The title of this short book, only 130 pages, Building the New American Economy: smart, fair, & sustainable by Jeffrey D. Sachs with a foreword by Bernie Sanders (Columbia University Press, 2017) is unfortunately misleading. There is much here about the new economy. The misleading part is that there is very little about its construction, how to build the new economy.

Sachs covers many important issues in a thorough, efficient fashion. If you need a primer or a tune up about the economy this is a good place to start. These include: investment in our society, infrastructure, Federal budget, income inequality, healthcare, energy, military and the empire (not his phrase), and innovation. If you have been reading my postings over the last 5 or so years much of this will seem a bit deja vu.

His chapter on healthcare crisply states the basic facts: it is not a marketplace; providers set prices; its performance is terrible; every other developed country sets a national budget and provides universal access; the healthcare system does not deliver health it delivers procedures and prescriptions.

Sachs is particularly good on the role of government in innovation. After 40 years of bad mouthing anything the government does by the free-market ideologues (Republican and Democrat) we seem to have forgotten how important government has been to innovation. He could have added that a structural fact about capitalism is its risk averse nature. Despite the endless propaganda about how entrepreneurs engage is risky new ventures, the facts are quite different. If a capitalist cannot forecast a profit stream within a couple of years at the most, the venture is never undertaken. Capitalist have never undertaken basic research.

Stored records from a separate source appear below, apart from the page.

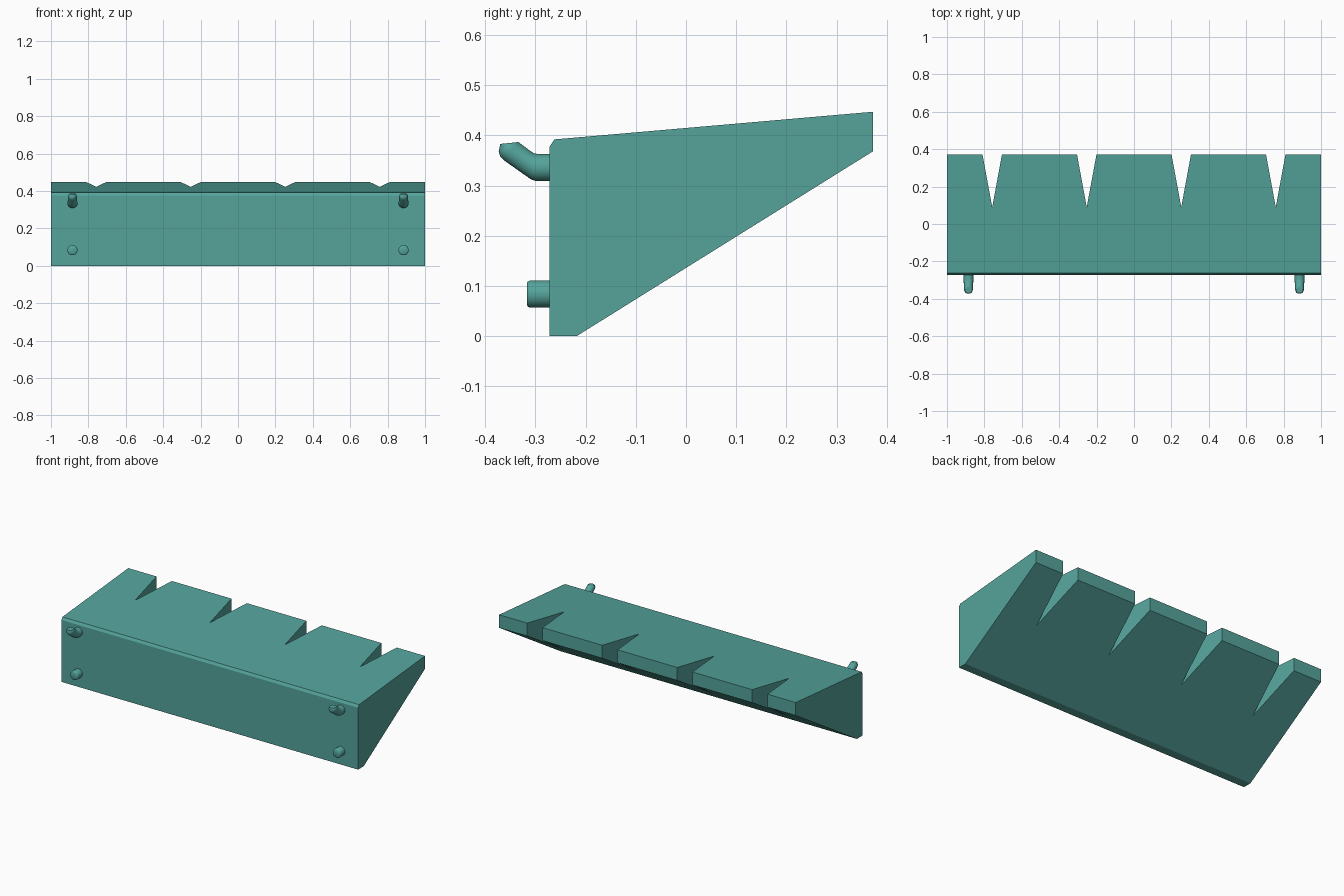
import bpy, bmesh, math

if "Cube" in bpy.data.objects:
    bpy.data.objects.remove(bpy.data.objects["Cube"])


def finish(name, bm):
    bmesh.ops.recalc_face_normals(bm, faces=bm.faces)
    me = bpy.data.meshes.new(name)
    bm.to_mesh(me)
    bm.free()
    ob = bpy.data.objects.new(name, me)
    bpy.context.collection.objects.link(ob)
    return ob


def prism(name, points, offset):
    """Extrude a closed flat outline along an offset."""
    bm = bmesh.new()
    face = bm.faces.new([bm.verts.new(p) for p in points])
    new = bmesh.ops.extrude_face_region(bm, geom=[face])["geom"]
    bmesh.ops.translate(bm, vec=offset,
                        verts=[v for v in new if isinstance(v, bmesh.types.BMVert)])
    return finish(name, bm)


def tube(name, x, rings, n=32):
    """Loft rings given as side-view lower (y, z), upper (y, z) and x radius."""
    bm = bmesh.new()
    loops = []
    for y0, z0, y1, z1, r in rings:
        loop = []
        for i in range(n):
            a = 2 * math.pi * i / n
            t = 0.5 - 0.5 * math.cos(a)
            loop.append(bm.verts.new((x + r * math.sin(a),
                                      y0 + (y1 - y0) * t, z0 + (z1 - z0) * t)))
        loops.append(loop)
    for a, b in zip(loops, loops[1:]):
        for i in range(n):
            j = (i + 1) % n
            bm.faces.new((a[i], a[j], b[j], b[i]))
    bm.faces.new(loops[0])
    bm.faces.new(loops[-1])
    ob = finish(name, bm)
    bpy.ops.object.select_all(action='DESELECT')
    ob.select_set(True)
    bpy.context.view_layer.objects.active = ob
    bpy.ops.object.shade_smooth_by_angle(angle=math.radians(40))
    return ob


# Wedge-shaped shelf body
profile = [(-0.272, 0), (-0.218, 0), (0.372, 0.368), (0.372, 0.447),
           (-0.262, 0.392), (-0.272, 0.377)]
body = prism("shelf_body", [(-1, y, z) for y, z in profile], (2, 0, 0))

# V-shaped slots along the back edge
slope = 0.052 / 0.282
for k in range(4):
    cx = -0.758 + k * 0.5053
    w = slope * 0.382
    cutter = prism("slot_cutter", [(cx, 0.09, -0.1), (cx + w, 0.472, -0.1),
                                   (cx - w, 0.472, -0.1)], (0, 0, 0.8))
    mod = body.modifiers.new("slot", 'BOOLEAN')
    mod.operation = 'DIFFERENCE'
    mod.solver = 'EXACT'
    mod.object = cutter
    bpy.context.view_layer.objects.active = body
    bpy.ops.object.modifier_apply(modifier=mod.name)
    bpy.data.objects.remove(cutter)

# Bent upper hooks and straight lower pegs
hook = [(-0.265, 0.309, -0.265, 0.363, 0.027),
        (-0.299, 0.309, -0.294, 0.363, 0.027),
        (-0.308, 0.312, -0.302, 0.364, 0.026),
        (-0.324, 0.323, -0.310, 0.369, 0.024),
        (-0.362, 0.350, -0.333, 0.386, 0.023),
        (-0.370, 0.358, -0.334, 0.3865, 0.023),
        (-0.373, 0.367, -0.335, 0.3867, 0.022),
        (-0.370, 0.383, -0.339, 0.386, 0.018)]
peg = [(y, 0.084 - r, y, 0.084 + r, r)
       for y, r in ((-0.265, 0.027), (-0.311, 0.027), (-0.315, 0.025), (-0.317, 0.022))]
for side, x in (("left", -0.885), ("right", 0.885)):
    tube("upper_hook_" + side, x, hook)
    tube("lower_peg_" + side, x, peg)

# Teal finish
mat = bpy.data.materials.new("teal")
mat.diffuse_color = (0.09, 0.37, 0.33, 1)
mat.use_nodes = True
mat.node_tree.nodes["Principled BSDF"].inputs["Base Color"].default_value = mat.diffuse_color
for ob in bpy.context.collection.objects:
    ob.data.materials.clear()
    ob.data.materials.append(mat)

But, let me return to my primary criticism of Sachs. Finally in chapter 12 “Towards a New Kind of Politics” he gets to the building of the economy. He calls for three changes. First, “..a new political process that escapes the halls of Congress and engages the country in new ways.” ((p. 107)) Second “….a political process that transcends the dreary election cycle.” ((p. 108)) Third, “…return to our federal roots by fostering state and local solutions in addressing national goals.” ((Ibid.)) Isn’t this third change part of the standard Republican and centrist Democratic policy cookbook? How do we build the political processes that he calls for? His only answers seem to be in chapter 10, “Restoring Trust in American Governance” where he calls for changes in campaign finance, more corporate social responsibility, former politicians should make less money, and “… and most fundamentally, only by acting directly to reduce inequality of income and wealth….can we restore the sense of a democratic system that is truly “of the people, by the people, and for the people.”” ((P. 111)) No where does Sachs address the question of who might cause these changes to occur. ((Sachs is not just another Nobel economist who has sent his life in the ivory tower. He had extensive on the ground experiences in Bolivia, Poland and Russia. You might think that he would have observed how the rich and powerful manage always to enrich themselves even in the midst of regime changes as in Poland and Russia.))

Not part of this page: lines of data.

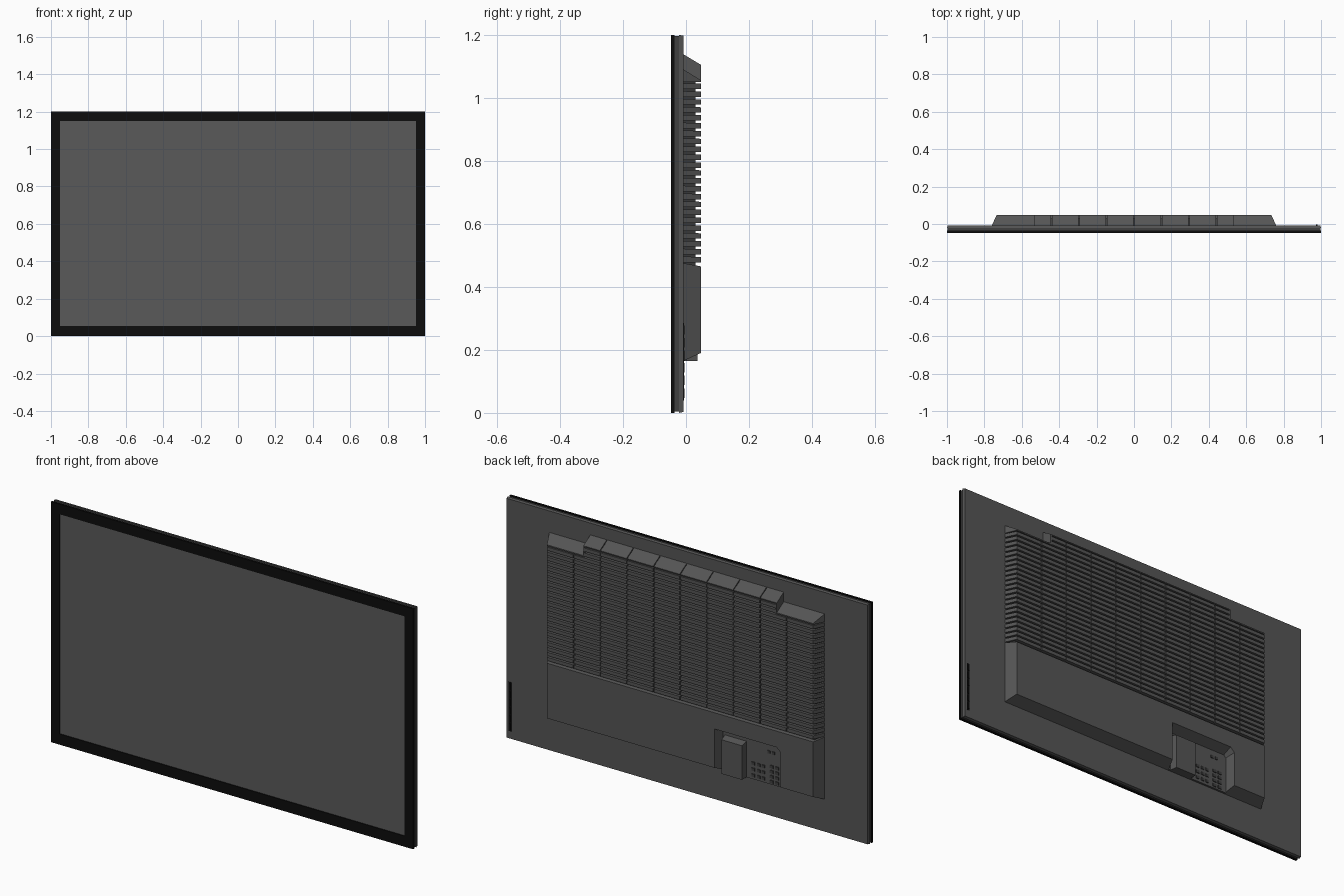
import bpy, bmesh

if "Cube" in bpy.data.objects:
    bpy.data.objects.remove(bpy.data.objects["Cube"])

BACK, FACE = -0.008, 0.047      # rear of the panel, rear of the housing


def material(name, v):
    m = bpy.data.materials.new(name)
    m.diffuse_color = (v, v, v, 1)
    m.use_nodes = True
    m.node_tree.nodes["Principled BSDF"].inputs["Base Color"].default_value = m.diffuse_color
    return m


BLACK = material("black", 0.004)
SCREEN = material("screen_grey", 0.1)
SHELL = material("shell_grey", 0.09)
DARK = material("dark_grey", 0.05)


def finish(name, bm, mat):
    bmesh.ops.recalc_face_normals(bm, faces=bm.faces)
    me = bpy.data.meshes.new(name)
    bm.to_mesh(me)
    bm.free()
    me.materials.append(mat)
    ob = bpy.data.objects.new(name, me)
    bpy.context.collection.objects.link(ob)
    return ob


def loft(bm, base, face, y0=BACK, y1=FACE):
    """Solid between two matching xz outlines at depths y0 and y1."""
    a = [bm.verts.new((x, y0, z)) for x, z in base]
    b = [bm.verts.new((x, y1, z)) for x, z in face]
    n = len(a)
    bm.faces.new(a)
    bm.faces.new(b[::-1])
    for i in range(n):
        j = (i + 1) % n
        bm.faces.new((a[i], b[i], b[j], a[j]))


def rect(x0, x1, z0, z1):
    return [(x0, z0), (x1, z0), (x1, z1), (x0, z1)]


def box(name, x0, x1, y0, y1, z0, z1, mat):
    bm = bmesh.new()
    loft(bm, rect(x0, x1, z0, z1), rect(x0, x1, z0, z1), y0, y1)
    return finish(name, bm, mat)


# panel: front bezel ring, screen, middle band, back cover
bm = bmesh.new()
rings = []
for y, r in ((-0.036, rect(-1, 1, 0, 1.2)), (-0.047, rect(-1, 1, 0, 1.2)),
             (-0.047, rect(-.952, .952, .053, 1.15)), (-0.036, rect(-.95, .95, .055, 1.148))):
    rings.append([bm.verts.new((x, y, z)) for x, z in r])
for k in range(4):
    p, q = rings[k], rings[(k + 1) % 4]
    for i in range(4):
        j = (i + 1) % 4
        bm.faces.new((p[i], p[j], q[j], q[i]))
finish("front_bezel", bm, BLACK)
box("screen", -.951, .951, -.044, -.036, .054, 1.149, SCREEN)
box("middle_band", -.996, .996, -.036, -.022, .004, 1.196, DARK)
bm = bmesh.new()
loft(bm, rect(-1, 1, 0, 1.2), rect(-.997, .997, .003, 1.197), -.022, BACK)
finish("back_cover", bm, SHELL)

# lower housing with a notch for the connectors
bm = bmesh.new()
loft(bm,
     [(-.76, .165), (-.54, .165), (-.54, .345), (-.53, .355), (-.21, .355), (-.21, .165),
      (.76, .165), (.76, .475), (-.76, .475)],
     [(-.735, .19), (-.556, .19), (-.556, .362), (-.534, .384), (-.19, .384), (-.19, .19),
      (.735, .19), (.735, .465), (-.735, .465)])
finish("lower_housing", bm, SHELL)
box("connector_plate", -.545, -.205, BACK, .002, .165, .36, SHELL)
bm = bmesh.new()
loft(bm, rect(-.335, -.215, .165, .345), rect(-.335, -.222, .165, .335), .0, .037)
finish("connector_cover", bm, SHELL)

# connectors: two columns of sockets and a pair above
bm = bmesh.new()
for x, w, zs in ((-.375, .016, (.185, .215, .245)), (-.405, .016, (.185, .215, .245)),
                 (-.43, .016, (.185, .215, .245)), (-.475, .02, (.18, .205, .23, .255)),
                 (-.505, .02, (.18, .205, .23, .255)), (-.46, .014, (.325,)), (-.485, .014, (.325,))):
    for z in zs:
        r = rect(x - w / 2, x + w / 2, z - .007, z + .007)
        loft(bm, r, r, .001, .006)
finish("sockets", bm, DARK)

# vent core behind the slats
bm = bmesh.new()
loft(bm, rect(-.748, .748, .46, 1.07), rect(-.732, .732, .46, 1.05), BACK, .03)
loft(bm, rect(-.525, .525, 1.04, 1.12), rect(-.525, .525, 1.04, 1.10), BACK, .03)
finish("vent_core", bm, DARK)

# slats, split into segments by thin vertical gaps
GAP = .002


def row(bm, half_base, half_face, zb, zf):
    cuts = [k * .147 for k in range(-4, 5) if abs(k * .147) < half_face - .02]
    inner = [(c - GAP, c + GAP) for c in cuts]
    lefts = [None] + [c[1] for c in inner]
    rights = [c[0] for c in inner] + [None]
    for l, r in zip(lefts, rights):
        lb, lf = (l, l) if l is not None else (-half_base, -half_face)
        rb, rf = (r, r) if r is not None else (half_base, half_face)
        loft(bm, rect(lb, rb, *zb), rect(lf, rf, *zf))


bm = bmesh.new()
for i in range(25):
    z = .478 + i * .025
    hb, hf = (.76, .735) if i < 23 else (.534, .53)
    row(bm, hb, hf, (z, z + .018), (z, z + .017))
finish("vent_slats", bm, SHELL)

# sloping caps above the slats, and the ends of the raised middle
bm = bmesh.new()
for s in (-1, 1):
    b = sorted((s * .534, s * .76))
    f = sorted((s * .534, s * .735))
    loft(bm, rect(*b, 1.05, 1.09), rect(*f, 1.05, 1.056))
    e = sorted((s * .527, s * .534))
    loft(bm, rect(*e, 1.05, 1.138), rect(*e, 1.05, 1.105))
row(bm, .527, .527, (1.10, 1.138), (1.10, 1.105))
finish("vent_caps", bm, SHELL)

# control strip with buttons on the back
box("control_strip", .97, .984, BACK - .002, BACK + .001, .04, .285, BLACK)
bm = bmesh.new()
for i in range(6):
    z = .048 + i * .04
    r = rect(.972, .982, z, z + .03)
    loft(bm, r, r, BACK, BACK + .004)
finish("control_buttons", bm, BLACK)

Corporations will not magically discover a social responsibility that is structurally not part of capitalism. The rich and corporations are not going to give up the riches and wealth that’s they have struggled for decades to enlarge beyond even their wildest dreams. In fact the new politics is hidden in plain sight. Just watch what the rich and corporation do and what they have been doing consistently for more than forty years in their most recent war on society. Strangely Sachs refers to Marx’s concept that government and politics is the superstructure of class relations, then casts that idea off. ((pp. 97-97)) The rich and corporations have always known that this bit of Marxism is right on target. Why else would they deploy tens of thousands or lobbyists in Washington and at every state capital spending certainly 10s of $billions every year to direct the legislative and regulatory processes. Why else would they fund think tanks and university departments and institutes to mold the minds of the young and provide talking heads for the media. Why else do we have a media that reports on the daily, hourly, ups and downs of the gambling on Wall St. ((what else do you your call all of this trading? The average time a stock is held is measured in less than a day. Can that be investing??)) This has nothing to do with the “real” economy, everything with the risky behaviors of our bloated financial sector.

Class Warfare

So, to build a new economy that might meet more of the needs of the vast bulk of the population, we need to emulate the approach of the rich and corporations, class warfare. They have an ideology, free-market (neoliberal) capitalism, they carry out extensive class warfare directly and through the government. They have the very significant advantage of being few in number so easy to organize. What might be the organization(s) that can carry out class warfare on behalf of the 90%? That is the question. That is your question.